We will know that day is approaching when oil-producing countries demand gold, or its equivalent, for their oil rather than dollars or euros.
The sooner the better."
- Ron Paul, 2006
The standard wisdom on gold is that it does well in times of economic bad news such as in the 1970s, a period of stagflation and recessions, when the yellow metal rose from $35/oz to peak at $850/oz in 1980. But this time, Don Coxe, a portfolio adviser to BMO Asset Management, believes, things are different. In this interview with The Gold Report, Coxe explains why gold will rise when the economy improves.
The best summary of what has (not) been going on in the downward drifting equity markets comes from DB's Jim Reid, quoting: "Markets are in non-panicky limbo at the moment ahead of the upcoming US budget debate. US equities fell for the 5th day in row (S&P 500 -0.27%) and although this is the worst run since the Christmas/New Year’s Eve period of 2012 (due to the fiscal cliff debacle), the cumulative fall is only -1.9% over this decline.
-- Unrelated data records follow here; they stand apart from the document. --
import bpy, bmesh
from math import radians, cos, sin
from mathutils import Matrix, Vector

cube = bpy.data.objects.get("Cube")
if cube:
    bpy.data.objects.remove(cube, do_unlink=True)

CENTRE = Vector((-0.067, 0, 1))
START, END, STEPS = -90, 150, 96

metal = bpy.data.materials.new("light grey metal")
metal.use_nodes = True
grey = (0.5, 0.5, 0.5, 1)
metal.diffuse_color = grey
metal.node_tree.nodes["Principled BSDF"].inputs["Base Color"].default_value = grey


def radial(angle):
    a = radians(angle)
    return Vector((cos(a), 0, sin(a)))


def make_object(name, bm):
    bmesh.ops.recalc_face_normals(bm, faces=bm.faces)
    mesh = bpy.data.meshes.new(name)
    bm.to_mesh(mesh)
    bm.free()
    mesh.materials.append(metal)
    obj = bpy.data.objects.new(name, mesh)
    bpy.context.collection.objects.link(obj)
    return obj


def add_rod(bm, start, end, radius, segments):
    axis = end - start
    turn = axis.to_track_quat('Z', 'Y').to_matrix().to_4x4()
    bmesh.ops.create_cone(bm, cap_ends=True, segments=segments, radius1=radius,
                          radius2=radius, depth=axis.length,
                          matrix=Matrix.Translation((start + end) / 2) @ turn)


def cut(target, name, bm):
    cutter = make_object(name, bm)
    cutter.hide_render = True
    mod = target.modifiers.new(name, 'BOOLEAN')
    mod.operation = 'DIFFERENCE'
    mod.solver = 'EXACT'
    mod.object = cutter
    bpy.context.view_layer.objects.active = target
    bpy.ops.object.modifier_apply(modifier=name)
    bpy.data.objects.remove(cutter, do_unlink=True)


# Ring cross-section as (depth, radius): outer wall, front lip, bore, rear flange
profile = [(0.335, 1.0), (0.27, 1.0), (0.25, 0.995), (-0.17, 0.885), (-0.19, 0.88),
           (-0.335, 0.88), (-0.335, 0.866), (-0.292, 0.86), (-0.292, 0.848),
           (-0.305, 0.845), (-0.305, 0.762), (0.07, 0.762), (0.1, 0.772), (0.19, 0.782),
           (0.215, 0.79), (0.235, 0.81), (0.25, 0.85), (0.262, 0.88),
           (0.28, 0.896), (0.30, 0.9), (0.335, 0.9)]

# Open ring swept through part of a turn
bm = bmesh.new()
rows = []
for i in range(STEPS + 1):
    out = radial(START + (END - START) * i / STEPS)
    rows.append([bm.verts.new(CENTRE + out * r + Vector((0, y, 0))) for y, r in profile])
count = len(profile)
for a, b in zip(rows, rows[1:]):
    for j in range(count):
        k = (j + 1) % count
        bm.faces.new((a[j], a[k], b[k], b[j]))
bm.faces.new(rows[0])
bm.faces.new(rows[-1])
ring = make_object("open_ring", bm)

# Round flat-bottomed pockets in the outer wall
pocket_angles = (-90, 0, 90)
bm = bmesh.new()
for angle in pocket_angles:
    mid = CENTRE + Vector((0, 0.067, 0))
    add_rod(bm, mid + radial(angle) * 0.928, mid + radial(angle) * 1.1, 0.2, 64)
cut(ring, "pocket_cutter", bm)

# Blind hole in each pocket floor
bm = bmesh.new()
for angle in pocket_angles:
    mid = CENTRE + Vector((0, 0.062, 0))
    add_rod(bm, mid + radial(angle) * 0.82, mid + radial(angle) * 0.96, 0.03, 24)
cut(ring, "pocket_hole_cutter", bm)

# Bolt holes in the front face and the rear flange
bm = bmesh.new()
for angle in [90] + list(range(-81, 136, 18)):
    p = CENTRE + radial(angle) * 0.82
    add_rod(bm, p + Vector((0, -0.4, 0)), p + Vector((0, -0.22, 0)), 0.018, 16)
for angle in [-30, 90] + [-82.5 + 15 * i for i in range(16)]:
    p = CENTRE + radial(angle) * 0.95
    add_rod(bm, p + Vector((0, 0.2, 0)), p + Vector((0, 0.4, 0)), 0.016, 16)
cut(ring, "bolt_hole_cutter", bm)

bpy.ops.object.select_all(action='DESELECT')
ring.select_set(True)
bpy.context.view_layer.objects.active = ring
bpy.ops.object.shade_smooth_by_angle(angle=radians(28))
Meanwhile Treasuries hit a 7-week low in yield as they recorded their 12th decline in the last 14 days." As has been the case over the past week, stocks in Asia have generally traded lower with the exception of the Nikkei225 which day after day continues to do its insane penny stock thing, first dropping -1.5% only to close up 1.2% on absolutely no news, but some chatter the Abe administration would raise the sales tax on October 1, only to offset the fiscal benefit by lowering corporate tax. How this has any net impact is beyond us. Proceeding to Europe, stocks failed to sustain the initial higher open and moved into negative territory, with Italian asset classes underperforming, as market participants digested reports citing Italian MP Gasparri saying that PdL lawmakers are ready to quit if Berlusconi is ousted. This in turn saw a number of Italian banking stocks come under intense selling pressure, with the Italian/German yield spread widening in spite of supportive reinvestment flows that are due this week.
The Venezuelan government is in a bind. They realize that 'the people' will stand-by idly as the nation's currency is devalued, as inflation soars, and blackouts continue as food shortages grow...(and the stock market soars) but take away a critical personal care item and the riots will begin. As Yahoo Maktoob reports, Venezuela's leftist government said Saturday it temporarily seized a major toilet paper factory hoping that it can end troublesome shortages of the staple personal care item. "The temporary occupation of [the toilet-paper manufacturing plant] is aimed at verifying that toilet paper industry production, marketing and distribution" are all in line with state policies, Vice President Jorge Arreaza said on Twitter, without indicating how long the takeover would last. This action follows 'nationalization' of large farms amid President Maduro's claims that the White House is plotting the "collapse" of his government next month by sabotaging food, electricity and fuel supplies.